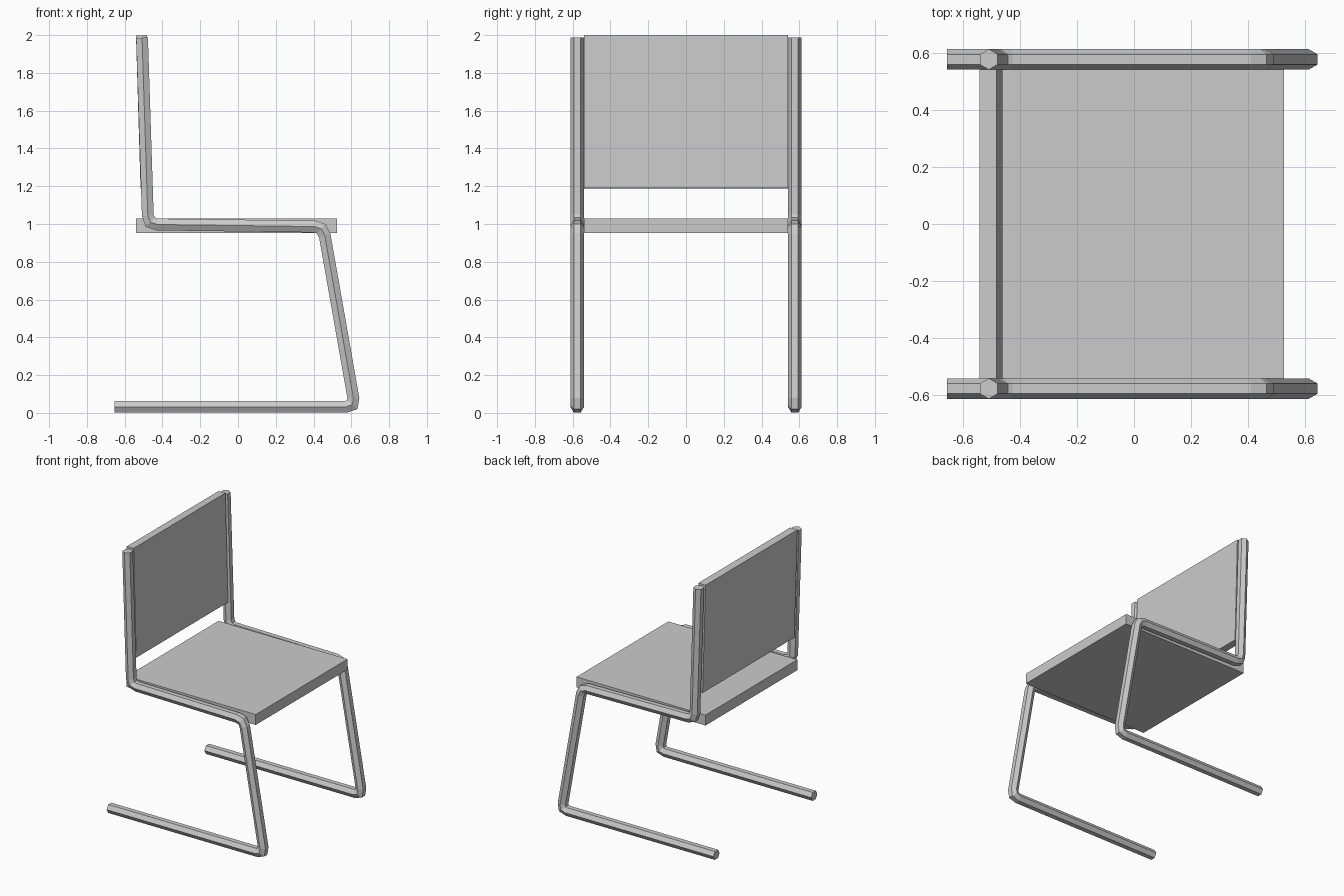
import bpy, bmesh, math
from mathutils import Vector

if "Cube" in bpy.data.objects:
    bpy.data.objects.remove(bpy.data.objects["Cube"])

RADIUS = 0.036          # hexagonal tube radius
TUBE_Y = 0.576          # tube centre line either side
HALF_W = 0.541          # half width of the panels


def make_object(name, bm):
    bmesh.ops.recalc_face_normals(bm, faces=bm.faces)
    mesh = bpy.data.meshes.new(name)
    bm.to_mesh(mesh)
    bm.free()
    obj = bpy.data.objects.new(name, mesh)
    bpy.context.collection.objects.link(obj)
    return obj


def round_corners(points, trim):
    """Replace each inner corner of an xz path by a short three-point bend."""
    pts = [Vector(p) for p in points]
    path = [pts[0]]
    for prev, cur, nxt in zip(pts, pts[1:], pts[2:]):
        a = cur + (prev - cur).normalized() * trim
        b = cur + (nxt - cur).normalized() * trim
        path += [a, (a + 2 * cur + b) / 4, b]
    return path + [pts[-1]]


def tube(name, points, y):
    """Sweep a hexagon along an xz path with mitred joints."""
    path = round_corners(points, 0.048)
    bm = bmesh.new()
    rings = []
    for i, p in enumerate(path):
        d0 = (p - path[max(i - 1, 0)]) if i else path[1] - p
        d1 = (path[i + 1] - p) if i < len(path) - 1 else d0
        d0, d1 = d0.normalized(), d1.normalized()
        t = (d0 + d1).normalized()
        n = Vector((-t.y, t.x)) / t.dot(d0)
        ring = []
        for k in range(6):
            a = k * math.pi / 3
            q = p + n * RADIUS * math.sin(a)
            ring.append(bm.verts.new((q.x, y + RADIUS * math.cos(a), q.y)))
        rings.append(ring)
    for r, s in zip(rings, rings[1:]):
        for k in range(6):
            j = (k + 1) % 6
            bm.faces.new((r[k], r[j], s[j], s[k]))
    bm.faces.new(rings[0])
    bm.faces.new(rings[-1])
    return make_object(name, bm)


def panel(name, profile):
    """Extrude an xz profile across the width of the chair."""
    bm = bmesh.new()
    face = bm.faces.new([bm.verts.new((x, -HALF_W, z)) for x, z in profile])
    ext = bmesh.ops.extrude_face_region(bm, geom=[face])["geom"]
    verts = [v for v in ext if isinstance(v, bmesh.types.BMVert)]
    bmesh.ops.translate(bm, verts=verts, vec=(0, 2 * HALF_W, 0))
    return make_object(name, bm)


# Cantilever side frames: floor rail, front leg, seat rail, back post
frame_path = [(-0.655, 0.032), (0.619, 0.032), (0.451, 0.986),
              (-0.476, 0.998), (-0.508, 1.986)]
tube("frame_right", frame_path, -TUBE_Y)
tube("frame_left", frame_path, TUBE_Y)

# Seat board
panel("seat", [(-0.54, 0.952), (0.525, 0.952), (0.525, 1.03), (-0.54, 1.03)])

# Leaning backrest board
panel("backrest", [(-0.516, 1.188), (-0.461, 1.19), (-0.482, 2.0), (-0.54, 1.998)])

###

▸ TASK TO CARRY OUT
Set down word for word the lines from the opening of the entries above through the line that contains "each inner corner", and omit every picture.

▸ FINAL ANSWER
import bpy, bmesh, math
from mathutils import Vector

if "Cube" in bpy.data.objects:
    bpy.data.objects.remove(bpy.data.objects["Cube"])

RADIUS = 0.036          # hexagonal tube radius
TUBE_Y = 0.576          # tube centre line either side
HALF_W = 0.541          # half width of the panels


def make_object(name, bm):
    bmesh.ops.recalc_face_normals(bm, faces=bm.faces)
    mesh = bpy.data.meshes.new(name)
    bm.to_mesh(mesh)
    bm.free()
    obj = bpy.data.objects.new(name, mesh)
    bpy.context.collection.objects.link(obj)
    return obj


def round_corners(points, trim):
    """Replace each inner corner of an xz path by a short three-point bend."""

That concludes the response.